Xipaia territory is part of a pristine rainforest area known as Terra do Meio (Middle Earth) that is dotted with dozens of Indigenous and traditional river communities. Internet connection there was rare until mid-2020, when a group of non-profits, including Health in Harmony and the Socio-Environmental Institute, financed installation of 17 antennae throughout the vast region.
Priority was given to communities with either health centers or market hubs for the production and sale of forest products, such as Brazil nuts. Signal can be painfully slow, especially on rainy days, yet it has connected people who were previously off the grid, and is enough for photos and videos to trickle out of the forest.
“The strategy was to improve communication and avoid unnecessary trips to the city,” said Marcelo Salazar, Health in Harmony’s Brazil program coordinator. “The internet makes it easier for health, education, and forest economy issues.” Fighting environmental crime was an added benefit, he added.
Four out of five Xipaia communities are now connected. Karimaa, the village where the barge was first spotted, has had internet since July 2020. Just three days after installation, when a teenager injured his head, a city doctor was able to assess his condition using photos sent over WhatsApp. That avoided a costly, complicated medevac during the COVID-19 pandemic.

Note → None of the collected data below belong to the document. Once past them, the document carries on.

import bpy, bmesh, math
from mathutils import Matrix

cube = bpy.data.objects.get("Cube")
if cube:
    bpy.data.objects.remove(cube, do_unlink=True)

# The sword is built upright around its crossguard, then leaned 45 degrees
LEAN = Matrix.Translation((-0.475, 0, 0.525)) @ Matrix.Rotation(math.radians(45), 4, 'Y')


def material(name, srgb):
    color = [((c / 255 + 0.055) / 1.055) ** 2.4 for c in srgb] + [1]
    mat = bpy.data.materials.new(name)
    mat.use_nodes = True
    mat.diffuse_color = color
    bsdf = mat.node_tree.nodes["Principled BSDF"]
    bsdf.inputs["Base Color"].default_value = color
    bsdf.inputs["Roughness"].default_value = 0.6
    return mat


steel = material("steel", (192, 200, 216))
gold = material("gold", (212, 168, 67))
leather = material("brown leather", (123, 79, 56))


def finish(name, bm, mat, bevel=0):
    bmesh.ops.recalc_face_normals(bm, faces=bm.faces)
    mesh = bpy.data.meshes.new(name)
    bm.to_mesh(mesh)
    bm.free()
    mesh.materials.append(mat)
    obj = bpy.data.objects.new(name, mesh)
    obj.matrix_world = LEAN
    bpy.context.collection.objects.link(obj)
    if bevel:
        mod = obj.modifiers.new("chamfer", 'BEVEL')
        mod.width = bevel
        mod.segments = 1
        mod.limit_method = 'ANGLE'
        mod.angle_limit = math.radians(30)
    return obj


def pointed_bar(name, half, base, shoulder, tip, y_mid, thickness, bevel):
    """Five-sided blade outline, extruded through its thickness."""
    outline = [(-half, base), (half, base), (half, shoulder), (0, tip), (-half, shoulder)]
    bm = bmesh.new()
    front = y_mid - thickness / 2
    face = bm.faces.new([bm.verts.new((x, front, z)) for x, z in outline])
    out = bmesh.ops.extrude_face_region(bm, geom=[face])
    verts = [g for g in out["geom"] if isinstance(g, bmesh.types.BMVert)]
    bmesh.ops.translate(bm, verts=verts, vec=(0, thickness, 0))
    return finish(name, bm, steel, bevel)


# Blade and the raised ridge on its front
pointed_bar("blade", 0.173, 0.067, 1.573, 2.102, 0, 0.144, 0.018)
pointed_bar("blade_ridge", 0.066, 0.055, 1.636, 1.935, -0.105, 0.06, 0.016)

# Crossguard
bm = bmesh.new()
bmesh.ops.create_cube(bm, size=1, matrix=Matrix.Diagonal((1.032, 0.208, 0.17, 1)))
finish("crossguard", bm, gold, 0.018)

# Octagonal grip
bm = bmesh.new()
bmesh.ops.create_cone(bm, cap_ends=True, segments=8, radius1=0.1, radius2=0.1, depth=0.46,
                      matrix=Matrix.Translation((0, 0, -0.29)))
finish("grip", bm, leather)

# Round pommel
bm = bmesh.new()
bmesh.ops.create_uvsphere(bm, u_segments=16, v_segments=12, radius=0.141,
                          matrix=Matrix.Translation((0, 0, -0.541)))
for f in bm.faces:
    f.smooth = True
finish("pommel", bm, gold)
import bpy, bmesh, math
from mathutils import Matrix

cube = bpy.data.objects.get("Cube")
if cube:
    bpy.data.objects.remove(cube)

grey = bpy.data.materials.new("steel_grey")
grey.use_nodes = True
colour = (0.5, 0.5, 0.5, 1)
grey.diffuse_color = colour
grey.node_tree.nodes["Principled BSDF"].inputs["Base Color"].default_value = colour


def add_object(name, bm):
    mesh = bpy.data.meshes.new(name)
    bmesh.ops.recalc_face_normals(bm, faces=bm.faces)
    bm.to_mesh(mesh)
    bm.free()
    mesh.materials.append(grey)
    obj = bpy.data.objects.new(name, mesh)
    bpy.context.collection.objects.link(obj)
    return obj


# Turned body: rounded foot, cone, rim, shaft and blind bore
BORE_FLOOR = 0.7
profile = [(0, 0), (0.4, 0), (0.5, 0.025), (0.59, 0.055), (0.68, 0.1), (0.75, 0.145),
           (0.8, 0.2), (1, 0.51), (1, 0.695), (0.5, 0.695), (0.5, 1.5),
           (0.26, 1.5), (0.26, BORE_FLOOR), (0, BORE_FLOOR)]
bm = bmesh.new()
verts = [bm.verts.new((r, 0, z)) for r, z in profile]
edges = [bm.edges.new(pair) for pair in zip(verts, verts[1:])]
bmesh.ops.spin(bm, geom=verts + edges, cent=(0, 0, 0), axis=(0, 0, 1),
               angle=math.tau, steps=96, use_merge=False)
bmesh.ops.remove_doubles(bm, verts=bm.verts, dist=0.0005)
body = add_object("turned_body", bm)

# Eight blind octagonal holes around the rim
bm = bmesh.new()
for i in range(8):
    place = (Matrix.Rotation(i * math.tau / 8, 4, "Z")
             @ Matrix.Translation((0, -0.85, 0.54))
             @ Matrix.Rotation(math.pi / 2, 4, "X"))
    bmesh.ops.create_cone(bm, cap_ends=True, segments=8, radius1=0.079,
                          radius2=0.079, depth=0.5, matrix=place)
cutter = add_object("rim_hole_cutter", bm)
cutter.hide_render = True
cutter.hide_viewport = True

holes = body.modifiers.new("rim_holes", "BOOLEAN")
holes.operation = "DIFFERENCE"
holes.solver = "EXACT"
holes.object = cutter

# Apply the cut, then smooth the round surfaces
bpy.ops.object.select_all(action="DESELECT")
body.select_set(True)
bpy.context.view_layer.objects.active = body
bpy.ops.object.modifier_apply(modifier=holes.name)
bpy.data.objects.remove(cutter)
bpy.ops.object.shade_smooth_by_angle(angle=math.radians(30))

But the case of the mining dredge marked the first time the Xipaia used the internet to protect their territory. In addition to sounding the alarm, four villages used WhatsApp to quickly organize a party of warriors to confront the miners. Painted with annatto, a local fruit that produces a red ink, and armed with bows, arrows and hunting rifles, they crammed into a small boat, according to Juma Xipaia. By the time they reached the location where the barge had been, however, it was gone.